It may be U.S. Sen. Pat Toomey’s Fourth of July recess, but his constituents aren’t playing.
Harrisburg police arrested six people Wednesday night outside the studios of ABC 27 News, where the Pennsylvania Republican was conducting a town hall, PennLive reported. They were a few of the more than 100 people who gathered to protest the GOP bill to replace the Affordable Care Act that Toomey helped write.
Similar protests and rallies are taking place across the state — including today in Pittsburgh.
Health care professionals and people who depend on the ACA will speak in Market Square at noon as part of an open-air town hall sponsored by the Pennsylvania Health Access Network. You can watch here:
That action began at 8 a.m. today and will end at 4 p.m., as attendees make their way over to Toomey’s Downtown office. There, the Pittsburgh chapter of the Democratic Socialists of America and Socialist Alternative Pittsburgh will host a rally and die-in.
Toomey’s spokesperson Steve Kelly previously told The Incline in a statement that the senator “has noted numerous times that any Senate health care bill will ensure no one will lose their federal Medicaid eligibility, and no one currently covered by Obamacare will have the rug pulled out from under them.”

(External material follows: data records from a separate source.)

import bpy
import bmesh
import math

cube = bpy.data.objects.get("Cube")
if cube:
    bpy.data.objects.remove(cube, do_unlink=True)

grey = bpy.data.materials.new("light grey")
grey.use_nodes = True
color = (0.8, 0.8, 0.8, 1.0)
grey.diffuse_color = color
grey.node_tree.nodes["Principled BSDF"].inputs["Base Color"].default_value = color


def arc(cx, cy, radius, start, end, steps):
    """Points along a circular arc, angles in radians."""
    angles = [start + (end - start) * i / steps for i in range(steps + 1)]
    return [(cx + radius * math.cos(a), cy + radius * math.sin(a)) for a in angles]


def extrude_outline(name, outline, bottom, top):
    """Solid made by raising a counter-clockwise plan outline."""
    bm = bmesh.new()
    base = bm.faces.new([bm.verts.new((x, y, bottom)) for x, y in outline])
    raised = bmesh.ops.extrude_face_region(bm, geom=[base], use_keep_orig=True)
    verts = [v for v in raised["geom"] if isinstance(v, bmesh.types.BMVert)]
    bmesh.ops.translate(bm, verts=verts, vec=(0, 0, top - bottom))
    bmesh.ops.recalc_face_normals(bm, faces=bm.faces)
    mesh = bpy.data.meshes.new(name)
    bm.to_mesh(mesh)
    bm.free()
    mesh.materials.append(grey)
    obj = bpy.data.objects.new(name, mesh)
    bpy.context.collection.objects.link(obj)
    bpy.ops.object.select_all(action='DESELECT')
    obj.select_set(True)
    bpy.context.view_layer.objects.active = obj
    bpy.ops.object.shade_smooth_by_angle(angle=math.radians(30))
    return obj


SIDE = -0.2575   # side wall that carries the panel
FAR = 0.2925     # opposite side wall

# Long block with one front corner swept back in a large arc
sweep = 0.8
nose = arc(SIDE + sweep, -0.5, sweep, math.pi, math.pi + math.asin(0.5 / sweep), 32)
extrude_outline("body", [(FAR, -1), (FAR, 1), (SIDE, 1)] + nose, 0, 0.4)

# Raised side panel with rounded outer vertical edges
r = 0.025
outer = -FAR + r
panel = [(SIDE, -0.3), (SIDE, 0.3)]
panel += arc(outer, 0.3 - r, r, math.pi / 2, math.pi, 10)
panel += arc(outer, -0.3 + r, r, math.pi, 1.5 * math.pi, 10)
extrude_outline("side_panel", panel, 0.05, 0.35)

Today’s protests follow an all-day vigil outside Toomey’s Pittsburgh office in late June, where people with health problems and disabilities shared their stories. That included Libby Powers, a member of Pittsburgh’s Consumer Health Coalition with spina bifada, who talked about how she relies on Medicaid to leave her home.
Sally Jo Snyder, director of Advocacy & Consumer Engagement for that group, told The Incline the vigil is just one piece of a strategy that includes meeting with congressional and state elected officials and writing letters to the editor.
“It’s so fluid,” Snyder said of the GOP’s efforts to repeal and replace the ACA. While she isn’t sure exactly what will happen, Snyder said she knows next week — when Congress reconvenes — will be critical.
Part of the coalition’s ongoing work is education about what Medicaid is — and isn’t. “It’s not shitty insurance for people who are poor,” she said. Vigils like the one outside Toomey’s office put “a face on who receives Medicaid,” she said: people with disabilities, children and the elderly.
Should the Senate pass the GOP health care bill, “it’s all hands on deck to go after the reps,” Snyder said. Democrat Mike Doyle was the only representative from Southwest Pa. to vote against the American Health Care Act.
The coalition has already attempted to apply pressure to local reps like Tim Murphy and Keith Rothfus by speaking at events like Mondays with Murphy.
But it’s equally important to reach out to state elected officials, Snyder said. Powers was actually contacted by Rothfus after meeting with state Rep. Mark Mustio, according to Snyder. Victories like that help keep the coalition’s advocacy base motivated, Snyder said. And that’s key for an obvious reason.
“This battle gets long and weary,” she said.